I’ve always wanted to take riding lessons but it wasn’t until quite recently (2 years ago) that I have been able to afford the cost and find a stable within city limits. But riding is so much more than I expected. Learning to be around and properly handle bid animals is a challenge in itself but riding requires a level of self-control, flexibility, co-ordination and strength that I wasn’t expecting. Every week, Marley, the mare I work with, teaches me something new about myself. She challenges my preconceived ideas by reacting (sometimes aggressively) to what I fail to notice. She forces me to be supportive, assertive and to remain present every second I spend with her. Yesterday was no exception.
We were riding in the outside arena for the first this year and the while the weather was clement, a deafening wind rocked us around. The surrounding landscape had become an unpredictable swaying mass of tall grass and trees and Marley was beside herself with pent up energy and anxiety. She reared and fidgeted while I tried to lead her around the arena. Her fear and uneasiness were palpable even contagious and I was starting to dread the upcoming lesson. Lounging her for a few minutes at full speed seemed to calm her down a bit but I still was apprehensive. What if I couldn’t control her? I have learned over the past year to remain composed regardless of her mood but I am no John Wayne and my confidence falls apart when speed is involved.
But as the lesson progressed the wind seemed to clear my head, giving me a same sense of freedom I hadn’t felt since I was a kid. I became confident that I could calm her down by focusing her energy on the task at hand. And it worked until the last 10 minutes of the lesson when my physical strength started to fail. I knew I still had to lope her in a circle but I also knew that my legs were getting too weak to collect her if I needed to slow her down (lingo for squeezing her with both legs while lifting my hands slightly to help her pick up her belly, drive from her hind legs, lower her head and therefore slow down). To make matter worse, she was getting annoyed. All of the sudden, she picked up the pace and started loping faster and faster. I only had two choices. I could stop her in her tracks and start again, forcing her to slow down or I could try to get over my fear and let her be.
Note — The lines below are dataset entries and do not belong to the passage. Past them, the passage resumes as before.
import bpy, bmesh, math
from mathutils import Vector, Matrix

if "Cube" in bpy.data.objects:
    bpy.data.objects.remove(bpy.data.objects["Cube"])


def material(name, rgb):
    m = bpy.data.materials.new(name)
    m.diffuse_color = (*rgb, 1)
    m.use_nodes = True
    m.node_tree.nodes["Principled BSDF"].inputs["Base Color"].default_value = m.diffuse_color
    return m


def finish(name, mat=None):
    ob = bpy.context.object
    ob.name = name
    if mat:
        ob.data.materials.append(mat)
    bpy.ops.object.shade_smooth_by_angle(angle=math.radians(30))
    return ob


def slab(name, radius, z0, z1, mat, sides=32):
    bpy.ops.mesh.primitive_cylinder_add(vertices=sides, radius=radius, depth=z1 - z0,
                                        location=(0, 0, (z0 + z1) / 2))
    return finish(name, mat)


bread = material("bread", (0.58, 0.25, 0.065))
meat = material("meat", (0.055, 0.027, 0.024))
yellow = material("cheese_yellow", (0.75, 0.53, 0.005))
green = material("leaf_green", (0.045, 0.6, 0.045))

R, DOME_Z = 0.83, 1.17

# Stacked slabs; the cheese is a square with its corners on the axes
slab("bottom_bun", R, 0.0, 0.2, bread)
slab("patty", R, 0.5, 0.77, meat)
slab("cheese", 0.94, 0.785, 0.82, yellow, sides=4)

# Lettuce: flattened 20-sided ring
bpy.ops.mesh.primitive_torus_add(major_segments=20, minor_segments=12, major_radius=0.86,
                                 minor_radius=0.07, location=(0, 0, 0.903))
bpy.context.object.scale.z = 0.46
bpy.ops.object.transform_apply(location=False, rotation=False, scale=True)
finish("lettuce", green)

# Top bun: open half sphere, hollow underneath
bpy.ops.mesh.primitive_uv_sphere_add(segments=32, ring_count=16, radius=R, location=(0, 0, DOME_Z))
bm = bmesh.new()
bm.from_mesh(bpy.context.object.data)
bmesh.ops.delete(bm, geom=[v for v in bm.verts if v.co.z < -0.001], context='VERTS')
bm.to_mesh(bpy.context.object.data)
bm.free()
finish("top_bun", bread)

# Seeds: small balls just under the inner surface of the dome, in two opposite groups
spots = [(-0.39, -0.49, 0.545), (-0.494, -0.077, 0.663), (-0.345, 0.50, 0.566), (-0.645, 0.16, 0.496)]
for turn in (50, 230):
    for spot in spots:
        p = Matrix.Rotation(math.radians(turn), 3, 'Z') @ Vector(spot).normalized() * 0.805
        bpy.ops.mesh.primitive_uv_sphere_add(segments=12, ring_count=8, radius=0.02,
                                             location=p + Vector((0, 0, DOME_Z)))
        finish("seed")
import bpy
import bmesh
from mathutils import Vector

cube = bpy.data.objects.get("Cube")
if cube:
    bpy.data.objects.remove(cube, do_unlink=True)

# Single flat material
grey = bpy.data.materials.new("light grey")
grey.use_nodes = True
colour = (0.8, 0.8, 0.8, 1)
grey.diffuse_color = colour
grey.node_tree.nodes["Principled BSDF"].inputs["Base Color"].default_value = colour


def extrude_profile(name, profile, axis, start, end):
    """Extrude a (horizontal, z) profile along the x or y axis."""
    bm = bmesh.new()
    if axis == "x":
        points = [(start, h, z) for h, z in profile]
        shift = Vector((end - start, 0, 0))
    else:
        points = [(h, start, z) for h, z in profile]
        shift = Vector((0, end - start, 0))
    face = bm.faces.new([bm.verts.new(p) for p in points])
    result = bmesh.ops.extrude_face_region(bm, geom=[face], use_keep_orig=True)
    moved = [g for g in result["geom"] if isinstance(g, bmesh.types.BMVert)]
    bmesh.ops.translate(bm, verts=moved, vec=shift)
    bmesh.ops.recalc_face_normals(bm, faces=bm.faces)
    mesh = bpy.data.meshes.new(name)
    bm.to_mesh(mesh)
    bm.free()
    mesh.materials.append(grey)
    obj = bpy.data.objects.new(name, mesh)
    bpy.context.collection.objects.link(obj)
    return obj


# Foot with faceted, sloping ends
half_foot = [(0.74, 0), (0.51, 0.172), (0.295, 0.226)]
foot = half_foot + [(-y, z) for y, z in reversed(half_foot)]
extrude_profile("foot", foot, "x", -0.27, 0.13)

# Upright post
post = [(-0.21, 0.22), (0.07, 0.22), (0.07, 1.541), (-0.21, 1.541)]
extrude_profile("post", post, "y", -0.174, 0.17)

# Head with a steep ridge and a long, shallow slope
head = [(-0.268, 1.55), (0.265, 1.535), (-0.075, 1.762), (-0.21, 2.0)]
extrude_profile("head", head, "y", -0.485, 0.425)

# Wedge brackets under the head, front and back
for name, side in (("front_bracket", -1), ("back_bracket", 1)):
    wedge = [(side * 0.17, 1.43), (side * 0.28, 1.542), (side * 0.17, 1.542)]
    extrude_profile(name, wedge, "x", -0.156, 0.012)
The only problem with the second option was that I had to give up control and relax (an oxymoron in my world). I had to trust her while knowing that she didn’t want to slow down. I had to go with the flow, relax, and hope that she wouldn’t trip or run into a fence. Mostly I hoped I could stay on. Meanwhile the sun was setting and the wind was blowing so hard that I couldn’t keep my hair out of my face. That’s when I heard my instructor tell me to let her be; she knew what to do; I just had to go with it. So I took a deep breath and chose to let go of control. I grabbed the pommel for a few seconds, sat deeper in the saddle and let her take me for a ride. Within seconds a deep sense of freedom and exhilaration welled up in every cells of my body. We rode around the arena at what seemed full speed to me and I felt home…
Letting go of control is very difficult and incredibly scary. Most of us spend years trying to make sense of our lives, building a reality that keeps us safe and sound. But if this environment is perfect for maintaining the status quo, it also stifles our growth. It keeps us trapped in a world of our own making. Letting go of what we know while trusting ourselves and others can be heartbreakingly difficult but it sets us free. It allows us to enjoy life to the fullest and discover part of ourselves that we didn’t know existed. It opens up brand new possibilities.
What’s holding you back?
Subscribe to our Bi-Weekly Newsletter to receive new articles
And other great resources directly into your mailbox (no spam)
Share it if you like it!